The decision strikes down Texas’s voter-approved 2005 state constitutional amendment defining marriage as between one man and one woman. The preliminary injuction means the state can’t enforce the ban, but Garcia also stayed the order pending an expected appeal from Attorney General Greg Abbott. This means that, for now, gay men and women still cannot legally marry in Texas. But Garcia’s ruling falls in line with similar district court decisions issued recently in Oklahoma, Virginia, and Utah—making it increasingly likely that the U.S. Supreme Court will eventually have to settle the matter, possibly as soon as the 2014-15 session.
During a conference call this afternoon, Barry Chasnoff, one of the attorneys for the plaintiffs, said that while he hoped Abbott would choose not to appeal the decision and allow it to stand—as attorney generals in states like New Jersey have done—he nonetheless expected that in “a political year” Abbott would issue an appeal.

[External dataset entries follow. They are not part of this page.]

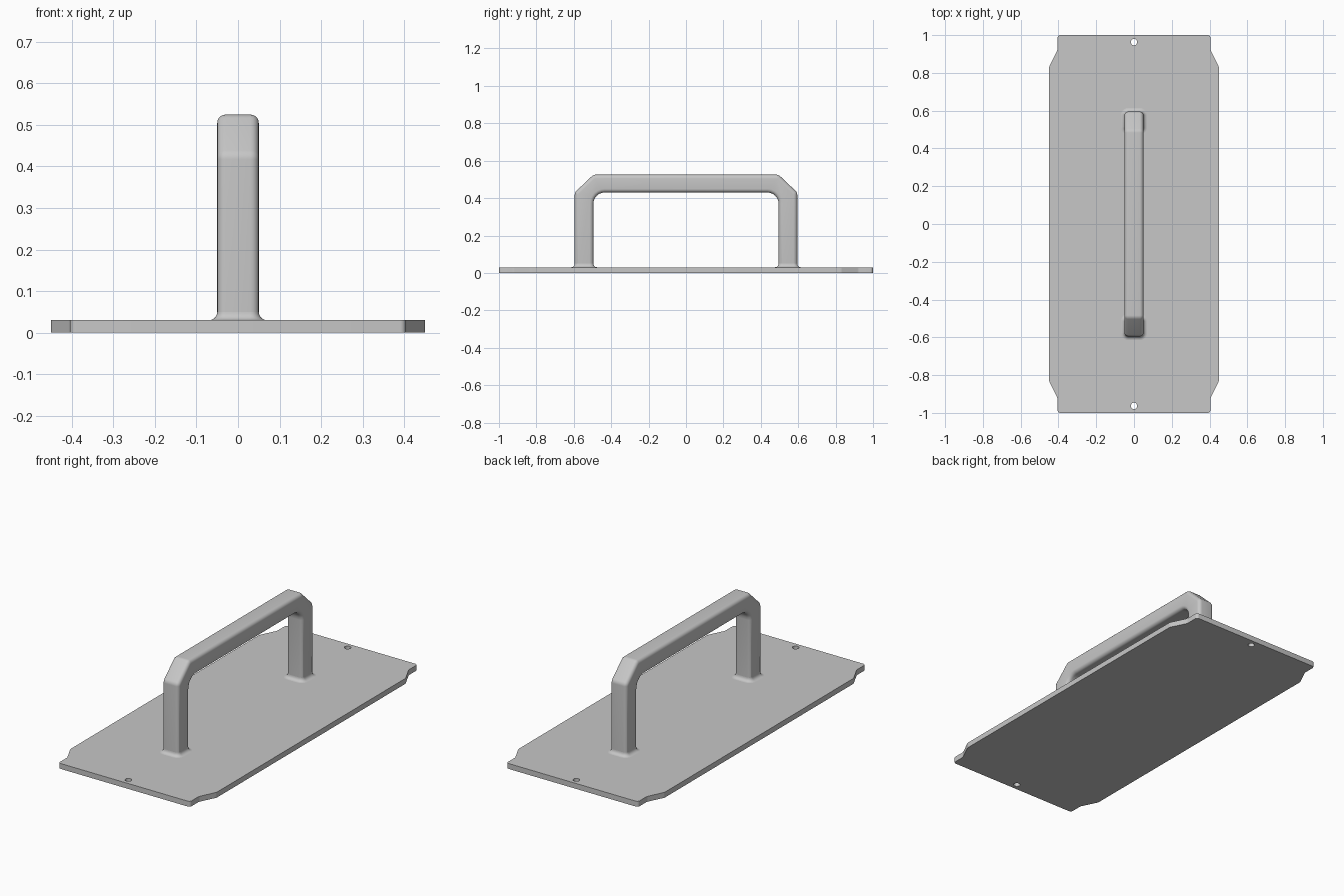
import bpy, bmesh
from math import pi, sin, cos
from mathutils import Vector

cube = bpy.data.objects.get("Cube")
if cube:
    bpy.data.objects.remove(cube)

THICK = 0.03    # plate thickness
HALF = 0.05     # half width of the grip bar
EDGE = 0.02     # edge rounding

metal = bpy.data.materials.new("satin grey")
metal.use_nodes = True
grey = (0.57, 0.57, 0.57, 1)
metal.diffuse_color = grey
metal.node_tree.nodes["Principled BSDF"].inputs["Base Color"].default_value = grey


def rounded(corners, steps=6):
    """Round each (a, b, radius) corner of a closed 2D outline."""
    out = []
    for i, (a, b, r) in enumerate(corners):
        p = Vector((a, b))
        if r == 0:
            out.append(p)
            continue
        u = (Vector(corners[i - 1][:2]) - p).normalized()
        v = (Vector(corners[(i + 1) % len(corners)][:2]) - p).normalized()
        half = u.angle(v) / 2
        centre = p + (u + v).normalized() * r / sin(half)
        reach = r * cos(half) / sin(half)
        start = (p + u * reach - centre).normalized()
        end = (p + v * reach - centre).normalized()
        sweep = start.angle(end)
        for k in range(steps + 1):
            t = k / steps
            spoke = start * sin((1 - t) * sweep) + end * sin(t * sweep)
            out.append(centre + spoke.normalized() * r)
    return out


def finish(name, bm):
    bmesh.ops.remove_doubles(bm, verts=bm.verts, dist=0.0001)
    bmesh.ops.recalc_face_normals(bm, faces=bm.faces)
    mesh = bpy.data.meshes.new(name)
    bm.to_mesh(mesh)
    bm.free()
    obj = bpy.data.objects.new(name, mesh)
    bpy.context.collection.objects.link(obj)
    mesh.materials.append(metal)
    bpy.ops.object.select_all(action='DESELECT')
    bpy.context.view_layer.objects.active = obj
    obj.select_set(True)
    bpy.ops.object.shade_smooth_by_angle(angle=pi / 6)


# Base plate: notched outline with a screw hole at each end
quarter = [(0.45, 0.83, 0.03), (0.405, 0.922, 0.03), (0.405, 1, 0.015)]
right_half = [(x, -y, r) for x, y, r in reversed(quarter)] + quarter
outline = rounded(right_half + [(-x, -y, r) for x, y, r in right_half])
loops = [outline]
for side in (-1, 1):
    loops.append([Vector((0.017 * cos(k * pi / 12), 0.963 * side + 0.017 * sin(k * pi / 12)))
                  for k in range(24)])

bm = bmesh.new()
edges = []
for loop in loops:
    verts = [bm.verts.new((p.x, p.y, 0)) for p in loop]
    edges += [bm.edges.new((verts[i - 1], verts[i])) for i in range(len(verts))]
bmesh.ops.triangle_fill(bm, edges=edges, use_beauty=True, use_dissolve=False)
ext = bmesh.ops.extrude_face_region(bm, geom=bm.faces[:], use_keep_orig=True)
bmesh.ops.translate(bm, vec=(0, 0, THICK),
                    verts=[g for g in ext["geom"] if isinstance(g, bmesh.types.BMVert)])
finish("base_plate", bm)

# Grip: arch profile in the side plane, extruded across and softened
outer = [(0.595, 0.005, 0), (0.595, 0.43, 0.03), (0.495, 0.525, 0.03)]
inner = [(0.495, 0.43, 0.06), (0.495, 0.005, 0)]
arch = rounded(outer + [(-y, z, r) for y, z, r in reversed(outer)]
               + [(-y, z, r) for y, z, r in reversed(inner)] + inner)
bm = bmesh.new()
face = bm.faces.new([bm.verts.new((-HALF, p.x, p.y)) for p in arch])
ext = bmesh.ops.extrude_face_region(bm, geom=[face], use_keep_orig=True)
bmesh.ops.translate(bm, vec=(2 * HALF, 0, 0),
                    verts=[g for g in ext["geom"] if isinstance(g, bmesh.types.BMVert)])
rims = [e for e in bm.edges if abs(e.verts[0].co.x - e.verts[1].co.x) < 0.001]
bmesh.ops.bevel(bm, geom=rims, offset=EDGE, segments=5, profile=0.5, affect='EDGES')
finish("grip", bm)

# Flared weld fillet around the foot of each leg
for side, name in ((-1, "front_foot_fillet"), (1, "back_foot_fillet")):
    bm = bmesh.new()
    rings = []
    for k in range(7):
        t = k / 6 * pi / 2
        grow = EDGE * (1 - sin(t))
        z = THICK + EDGE * (1 - cos(t))
        h = HALF + grow
        square = rounded([(h, -h, EDGE + grow), (h, h, EDGE + grow),
                          (-h, h, EDGE + grow), (-h, -h, EDGE + grow)])
        rings.append([bm.verts.new((p.x, p.y + 0.545 * side, z)) for p in square])
    for low, high in zip(rings, rings[1:]):
        for i in range(len(low)):
            bm.faces.new((low[i - 1], low[i], high[i], high[i - 1]))
    finish(name, bm)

Garcia’s injunction will place the case on a fast track to the appeals courts, which is also where the Utah and Oklahoma cases are headed. But while Oklahoma’s and Utah’s cases are being appealed to the traditionally moderate Tenth Circuit Court of Appeals, the Texas appeal will be heard by the traditionally conservative Fifth Circuit, in New Orleans.
According to Kenneth Upton, a Dallas-based senior lawyer for the gay legal advocacy group Lambda Legal, the Texas appeal could be decided around the same time as the Oklahoma, Virginia, and Utah appeals. So although it’s still considered unlikely, there’s a chance that the Texas case could be the one the Supreme Court hears first—and could end up bringing same-sex marriage to all fifty states.
Which is an interesting notion because two of the plaintiffs in the case were initially hesitant about getting involved. As I wrote in the February issue of Texas Monthly, Mark Phariss and Victor Holmes—a Plano couple who seek to marry in Texas—first resisted the idea of being part of the lawsuit. (The other couple in the suit, Austin-based Cleopatra De Leon and Nicole Dimetman, married in Massachusetts in 2011 and are suing for Texas to recognize their out-of-state marriage.) Now Phariss and Holmes might find themselves in front of the nation’s highest court and at the center of a historic civil rights case.
For now, the decision offers increased evidence that, in the aftermath of last year’s Supreme Court decision to strike down the federal Defense of Marriage Act, state bans on same sex marriage may not be considered constitutional for much longer.
“All of these state constitutional amendments banning gay marriage were based on the same design as DOMA,” said Upton. “And if that design was unconstitutional, then how can all these mini-DOMA s around the state be declared anything but unconstitutional, too?”